Does it matter what university does it? All universities, particularly upper level ones, are well within their skill to do research- more over these findings were peer-reviewed so...
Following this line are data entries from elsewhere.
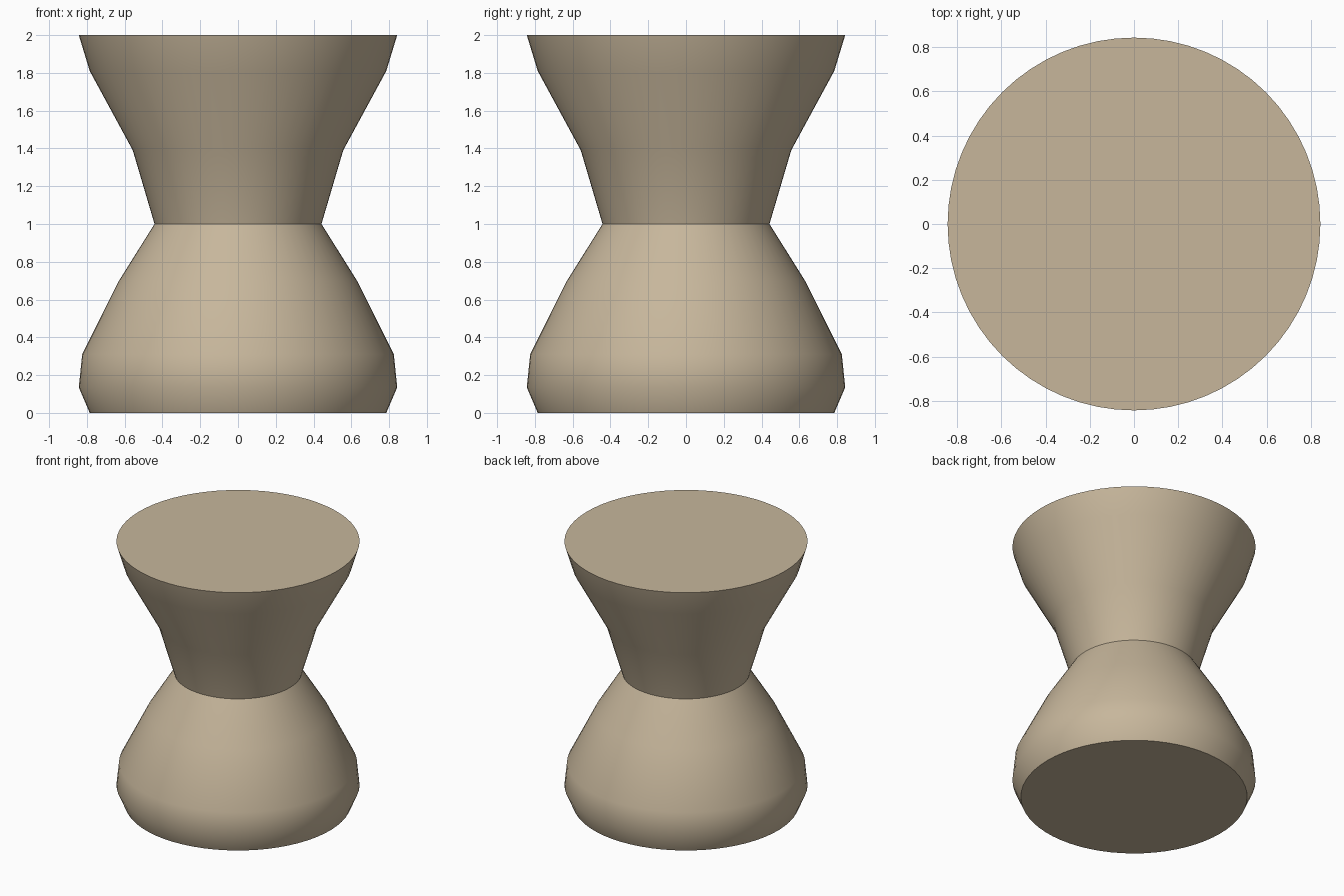
import bpy, bmesh, math

cube = bpy.data.objects.get("Cube")
if cube:
    bpy.data.objects.remove(cube, do_unlink=True)

SEGMENTS = 64

# Warm beige material
beige = bpy.data.materials.new("warm_beige")
beige.use_nodes = True
colour = (0.57, 0.47, 0.33, 1)
beige.diffuse_color = colour
beige.node_tree.nodes["Principled BSDF"].inputs["Base Color"].default_value = colour


def lathe(name, profile):
    """Turn a (radius, height) profile into a closed solid of revolution."""
    bm = bmesh.new()
    rings = []
    for radius, height in profile:
        angles = [math.tau * i / SEGMENTS for i in range(SEGMENTS)]
        rings.append([bm.verts.new((radius * math.cos(a), radius * math.sin(a), height))
                      for a in angles])
    for low, high in zip(rings, rings[1:]):
        for i in range(SEGMENTS):
            j = (i + 1) % SEGMENTS
            bm.faces.new((low[i], low[j], high[j], high[i]))
    bm.faces.new(rings[0][::-1])
    bm.faces.new(rings[-1])
    mesh = bpy.data.meshes.new(name)
    bm.to_mesh(mesh)
    bm.free()
    mesh.materials.append(beige)
    obj = bpy.data.objects.new(name, mesh)
    bpy.context.collection.objects.link(obj)
    return obj


# Pedestal: rounded foot, narrow waist, flared flat top
pedestal = lathe("hourglass_pedestal", [
    (0.785, 0), (0.843, 0.135), (0.825, 0.31), (0.63, 0.70),
    (0.442, 1.0), (0.557, 1.39), (0.785, 1.81), (0.843, 2.0)])

# Smooth sides with crisp rims and waist
bpy.context.view_layer.objects.active = pedestal
pedestal.select_set(True)
bpy.ops.object.shade_smooth_by_angle(angle=math.radians(35))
Plus, most of this was from analyzing documents from various tobacco firms over their own research into the matter that was previously unattainable. So unless the Tobacco firms themselves are in this conspiracy to make themselves look bad, I don't see what the problem is.